YOUR OBJECTIVE:
Throughout the entries below, report every line where "profile" is found.

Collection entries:

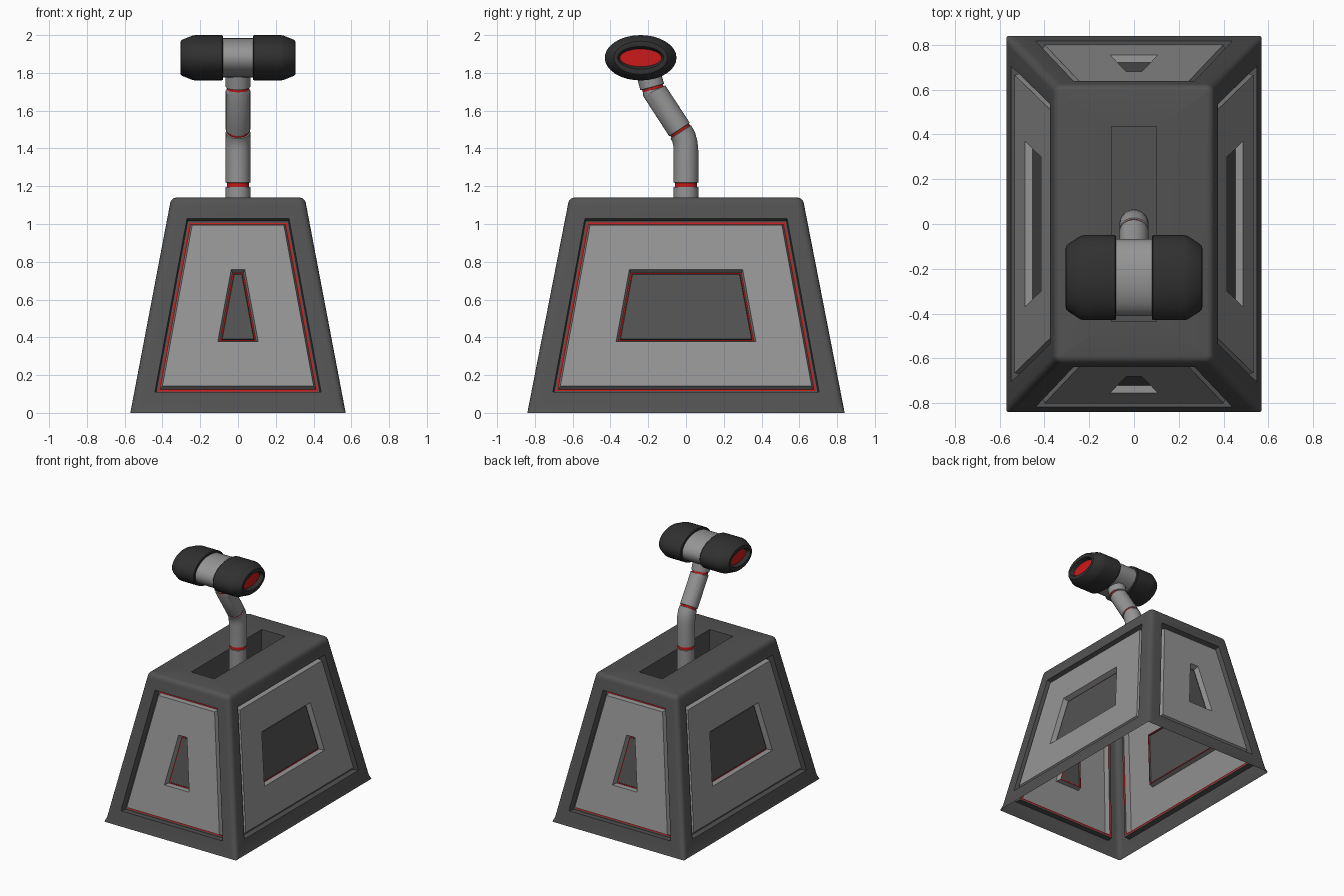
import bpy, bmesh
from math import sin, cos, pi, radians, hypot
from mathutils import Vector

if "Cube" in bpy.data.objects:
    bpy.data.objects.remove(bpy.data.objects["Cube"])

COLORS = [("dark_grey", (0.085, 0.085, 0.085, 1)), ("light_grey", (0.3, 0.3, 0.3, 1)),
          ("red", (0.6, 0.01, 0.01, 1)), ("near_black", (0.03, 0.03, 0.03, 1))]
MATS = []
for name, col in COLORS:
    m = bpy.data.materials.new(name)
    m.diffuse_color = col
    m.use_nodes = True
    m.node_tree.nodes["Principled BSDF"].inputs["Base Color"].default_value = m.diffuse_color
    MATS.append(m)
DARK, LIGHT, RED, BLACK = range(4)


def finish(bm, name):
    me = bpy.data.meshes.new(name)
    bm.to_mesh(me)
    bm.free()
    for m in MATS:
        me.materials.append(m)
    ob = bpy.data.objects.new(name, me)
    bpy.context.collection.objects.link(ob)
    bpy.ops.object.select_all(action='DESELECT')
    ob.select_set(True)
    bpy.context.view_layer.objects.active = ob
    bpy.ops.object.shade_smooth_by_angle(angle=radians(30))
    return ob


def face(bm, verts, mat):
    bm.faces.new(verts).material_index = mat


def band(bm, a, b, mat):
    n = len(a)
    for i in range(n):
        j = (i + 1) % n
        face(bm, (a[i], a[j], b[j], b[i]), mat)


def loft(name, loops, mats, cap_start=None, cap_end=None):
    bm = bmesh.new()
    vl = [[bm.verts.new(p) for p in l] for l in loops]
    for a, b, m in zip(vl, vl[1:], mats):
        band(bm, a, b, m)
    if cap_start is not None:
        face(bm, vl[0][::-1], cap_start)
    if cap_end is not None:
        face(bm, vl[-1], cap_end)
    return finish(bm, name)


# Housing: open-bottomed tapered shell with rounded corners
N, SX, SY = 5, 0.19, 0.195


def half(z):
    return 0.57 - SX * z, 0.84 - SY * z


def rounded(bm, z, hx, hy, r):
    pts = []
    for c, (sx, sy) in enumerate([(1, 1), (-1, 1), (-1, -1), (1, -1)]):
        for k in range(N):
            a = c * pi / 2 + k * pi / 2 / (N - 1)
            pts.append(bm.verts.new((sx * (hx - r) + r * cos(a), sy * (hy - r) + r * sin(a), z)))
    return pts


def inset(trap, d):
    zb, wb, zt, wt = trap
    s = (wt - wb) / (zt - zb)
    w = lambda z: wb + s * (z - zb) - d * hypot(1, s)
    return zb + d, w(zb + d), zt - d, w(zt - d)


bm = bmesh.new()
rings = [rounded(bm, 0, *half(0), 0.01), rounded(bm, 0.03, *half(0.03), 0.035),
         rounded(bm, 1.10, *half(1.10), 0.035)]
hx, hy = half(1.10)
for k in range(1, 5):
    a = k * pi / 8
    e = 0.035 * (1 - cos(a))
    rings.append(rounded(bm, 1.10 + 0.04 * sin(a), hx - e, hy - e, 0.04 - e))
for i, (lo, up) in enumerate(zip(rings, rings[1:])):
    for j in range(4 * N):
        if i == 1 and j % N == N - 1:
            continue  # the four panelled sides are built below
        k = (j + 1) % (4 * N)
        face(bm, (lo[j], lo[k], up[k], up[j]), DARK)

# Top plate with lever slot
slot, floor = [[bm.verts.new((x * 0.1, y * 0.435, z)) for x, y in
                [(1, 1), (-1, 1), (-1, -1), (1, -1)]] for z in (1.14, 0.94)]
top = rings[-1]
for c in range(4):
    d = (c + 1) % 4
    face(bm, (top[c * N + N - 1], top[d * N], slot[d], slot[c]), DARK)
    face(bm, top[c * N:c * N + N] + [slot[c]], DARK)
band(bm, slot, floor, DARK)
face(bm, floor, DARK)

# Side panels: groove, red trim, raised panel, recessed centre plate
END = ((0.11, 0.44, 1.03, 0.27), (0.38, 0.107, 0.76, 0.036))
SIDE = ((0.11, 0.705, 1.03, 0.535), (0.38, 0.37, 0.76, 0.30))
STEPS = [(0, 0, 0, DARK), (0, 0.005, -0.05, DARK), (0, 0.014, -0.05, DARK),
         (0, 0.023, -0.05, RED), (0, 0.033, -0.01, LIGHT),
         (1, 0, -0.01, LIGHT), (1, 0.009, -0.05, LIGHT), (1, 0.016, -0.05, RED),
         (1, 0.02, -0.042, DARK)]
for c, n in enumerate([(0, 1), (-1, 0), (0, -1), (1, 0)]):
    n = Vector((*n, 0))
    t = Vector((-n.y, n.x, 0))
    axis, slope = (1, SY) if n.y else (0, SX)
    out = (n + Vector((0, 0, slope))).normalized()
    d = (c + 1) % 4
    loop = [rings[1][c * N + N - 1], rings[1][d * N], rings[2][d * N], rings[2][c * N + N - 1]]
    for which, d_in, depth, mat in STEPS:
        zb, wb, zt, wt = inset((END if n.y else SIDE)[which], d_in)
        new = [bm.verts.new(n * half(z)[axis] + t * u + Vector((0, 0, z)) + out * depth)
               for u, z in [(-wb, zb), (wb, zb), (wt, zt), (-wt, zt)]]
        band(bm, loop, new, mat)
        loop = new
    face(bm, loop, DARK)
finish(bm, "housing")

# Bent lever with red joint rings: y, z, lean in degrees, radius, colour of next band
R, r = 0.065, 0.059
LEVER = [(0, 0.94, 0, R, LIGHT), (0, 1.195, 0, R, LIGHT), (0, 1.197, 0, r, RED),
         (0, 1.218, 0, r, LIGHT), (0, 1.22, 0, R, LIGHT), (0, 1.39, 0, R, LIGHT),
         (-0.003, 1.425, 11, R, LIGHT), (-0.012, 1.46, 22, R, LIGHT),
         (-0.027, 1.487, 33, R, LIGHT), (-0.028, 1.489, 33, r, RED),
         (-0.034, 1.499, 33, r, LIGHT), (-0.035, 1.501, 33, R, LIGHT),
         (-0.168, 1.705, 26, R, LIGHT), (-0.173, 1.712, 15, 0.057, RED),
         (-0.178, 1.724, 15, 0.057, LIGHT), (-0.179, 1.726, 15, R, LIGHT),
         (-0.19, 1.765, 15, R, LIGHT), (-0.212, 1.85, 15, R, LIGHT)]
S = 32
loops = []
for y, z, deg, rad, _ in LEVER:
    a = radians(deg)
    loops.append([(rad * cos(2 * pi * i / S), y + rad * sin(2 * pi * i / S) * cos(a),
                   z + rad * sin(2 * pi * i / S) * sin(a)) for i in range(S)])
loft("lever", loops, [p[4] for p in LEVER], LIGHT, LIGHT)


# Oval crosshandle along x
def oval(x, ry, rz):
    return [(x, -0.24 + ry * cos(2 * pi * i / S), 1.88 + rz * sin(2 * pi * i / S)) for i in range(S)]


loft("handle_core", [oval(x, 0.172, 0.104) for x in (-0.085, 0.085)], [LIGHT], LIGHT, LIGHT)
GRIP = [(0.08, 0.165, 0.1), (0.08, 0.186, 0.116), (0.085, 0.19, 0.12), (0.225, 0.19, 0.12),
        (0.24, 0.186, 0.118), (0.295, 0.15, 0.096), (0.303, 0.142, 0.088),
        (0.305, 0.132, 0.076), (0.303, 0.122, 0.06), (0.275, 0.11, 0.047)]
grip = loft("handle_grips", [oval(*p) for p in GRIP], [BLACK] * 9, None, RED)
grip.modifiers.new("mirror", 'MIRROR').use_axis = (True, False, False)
* * *
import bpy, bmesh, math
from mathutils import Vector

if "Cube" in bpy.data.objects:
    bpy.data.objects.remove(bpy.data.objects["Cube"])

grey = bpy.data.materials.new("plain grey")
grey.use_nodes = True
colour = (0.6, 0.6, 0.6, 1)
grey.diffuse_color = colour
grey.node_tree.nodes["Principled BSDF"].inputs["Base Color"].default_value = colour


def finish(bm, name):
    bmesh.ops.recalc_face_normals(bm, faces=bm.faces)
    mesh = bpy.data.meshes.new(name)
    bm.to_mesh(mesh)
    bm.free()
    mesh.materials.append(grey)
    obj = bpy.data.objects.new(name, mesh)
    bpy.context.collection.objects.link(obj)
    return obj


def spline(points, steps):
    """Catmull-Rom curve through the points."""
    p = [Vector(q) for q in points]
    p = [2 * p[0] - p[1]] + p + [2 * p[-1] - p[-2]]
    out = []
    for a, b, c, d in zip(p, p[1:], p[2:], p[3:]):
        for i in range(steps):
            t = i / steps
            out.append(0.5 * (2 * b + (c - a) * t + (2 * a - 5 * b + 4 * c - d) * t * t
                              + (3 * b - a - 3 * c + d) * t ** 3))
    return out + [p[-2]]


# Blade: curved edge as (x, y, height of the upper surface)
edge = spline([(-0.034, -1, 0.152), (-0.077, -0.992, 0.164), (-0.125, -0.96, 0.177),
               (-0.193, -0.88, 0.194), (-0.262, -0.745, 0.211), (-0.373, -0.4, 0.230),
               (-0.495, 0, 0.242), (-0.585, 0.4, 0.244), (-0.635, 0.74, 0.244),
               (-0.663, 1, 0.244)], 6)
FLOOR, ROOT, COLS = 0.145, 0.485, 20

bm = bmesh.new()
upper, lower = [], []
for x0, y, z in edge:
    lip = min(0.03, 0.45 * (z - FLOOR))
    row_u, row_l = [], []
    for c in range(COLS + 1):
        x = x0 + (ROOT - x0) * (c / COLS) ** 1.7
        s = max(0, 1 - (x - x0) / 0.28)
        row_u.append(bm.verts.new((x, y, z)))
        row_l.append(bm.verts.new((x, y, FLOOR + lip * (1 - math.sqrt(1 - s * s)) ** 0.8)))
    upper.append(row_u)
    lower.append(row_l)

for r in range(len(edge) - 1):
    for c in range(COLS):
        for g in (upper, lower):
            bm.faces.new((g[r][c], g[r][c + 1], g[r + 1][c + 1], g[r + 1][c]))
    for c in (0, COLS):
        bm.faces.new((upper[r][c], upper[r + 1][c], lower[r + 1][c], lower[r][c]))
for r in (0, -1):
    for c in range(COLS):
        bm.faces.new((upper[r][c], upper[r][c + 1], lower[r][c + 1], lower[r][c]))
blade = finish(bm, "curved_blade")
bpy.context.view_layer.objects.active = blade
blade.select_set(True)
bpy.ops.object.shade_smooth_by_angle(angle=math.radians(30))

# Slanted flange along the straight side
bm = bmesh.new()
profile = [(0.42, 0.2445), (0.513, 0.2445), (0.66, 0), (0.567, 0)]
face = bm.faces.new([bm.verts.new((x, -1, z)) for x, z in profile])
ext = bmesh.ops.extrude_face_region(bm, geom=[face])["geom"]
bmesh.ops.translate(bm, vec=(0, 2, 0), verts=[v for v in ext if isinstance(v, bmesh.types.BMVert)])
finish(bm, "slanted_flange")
---
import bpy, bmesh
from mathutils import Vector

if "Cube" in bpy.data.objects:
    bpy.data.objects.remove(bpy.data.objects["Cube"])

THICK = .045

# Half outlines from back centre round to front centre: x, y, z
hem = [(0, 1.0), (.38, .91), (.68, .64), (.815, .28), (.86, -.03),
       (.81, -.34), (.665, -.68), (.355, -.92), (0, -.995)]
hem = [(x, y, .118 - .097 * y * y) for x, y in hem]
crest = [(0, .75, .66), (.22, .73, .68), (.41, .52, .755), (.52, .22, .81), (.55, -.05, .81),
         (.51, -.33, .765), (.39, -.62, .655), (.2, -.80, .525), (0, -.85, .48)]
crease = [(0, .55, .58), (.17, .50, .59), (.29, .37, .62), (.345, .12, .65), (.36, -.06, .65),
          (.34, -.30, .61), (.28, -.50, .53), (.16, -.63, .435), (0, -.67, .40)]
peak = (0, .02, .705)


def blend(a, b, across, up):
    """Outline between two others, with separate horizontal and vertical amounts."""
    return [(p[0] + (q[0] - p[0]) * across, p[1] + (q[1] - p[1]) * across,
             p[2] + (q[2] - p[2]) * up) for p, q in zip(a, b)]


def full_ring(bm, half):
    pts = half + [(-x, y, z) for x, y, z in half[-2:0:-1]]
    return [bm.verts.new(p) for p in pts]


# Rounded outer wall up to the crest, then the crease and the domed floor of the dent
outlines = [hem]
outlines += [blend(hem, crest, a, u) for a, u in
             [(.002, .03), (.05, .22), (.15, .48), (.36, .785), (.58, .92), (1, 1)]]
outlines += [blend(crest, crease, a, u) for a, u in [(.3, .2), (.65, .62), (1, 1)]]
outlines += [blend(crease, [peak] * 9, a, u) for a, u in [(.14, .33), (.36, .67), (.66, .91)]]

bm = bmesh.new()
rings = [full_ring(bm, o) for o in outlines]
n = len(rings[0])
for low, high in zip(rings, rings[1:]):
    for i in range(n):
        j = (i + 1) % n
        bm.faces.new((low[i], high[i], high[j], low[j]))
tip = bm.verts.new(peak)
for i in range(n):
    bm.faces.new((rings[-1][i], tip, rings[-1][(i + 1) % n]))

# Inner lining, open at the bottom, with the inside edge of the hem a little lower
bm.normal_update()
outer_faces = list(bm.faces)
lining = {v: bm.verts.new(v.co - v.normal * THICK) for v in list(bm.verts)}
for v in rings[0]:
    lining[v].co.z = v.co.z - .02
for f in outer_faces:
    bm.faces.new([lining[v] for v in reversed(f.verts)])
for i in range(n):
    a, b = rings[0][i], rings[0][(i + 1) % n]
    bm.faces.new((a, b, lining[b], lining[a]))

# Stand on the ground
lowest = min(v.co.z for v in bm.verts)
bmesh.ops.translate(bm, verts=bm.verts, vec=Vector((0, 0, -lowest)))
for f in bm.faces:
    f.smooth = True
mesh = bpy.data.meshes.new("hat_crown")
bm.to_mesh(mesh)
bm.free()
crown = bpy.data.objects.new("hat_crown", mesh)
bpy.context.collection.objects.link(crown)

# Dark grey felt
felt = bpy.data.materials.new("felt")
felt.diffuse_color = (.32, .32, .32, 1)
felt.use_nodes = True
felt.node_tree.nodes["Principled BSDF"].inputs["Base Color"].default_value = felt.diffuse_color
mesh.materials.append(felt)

ANSWER BOX:
profile = [(0.42, 0.2445), (0.513, 0.2445), (0.66, 0), (0.567, 0)]
face = bm.faces.new([bm.verts.new((x, -1, z)) for x, z in profile])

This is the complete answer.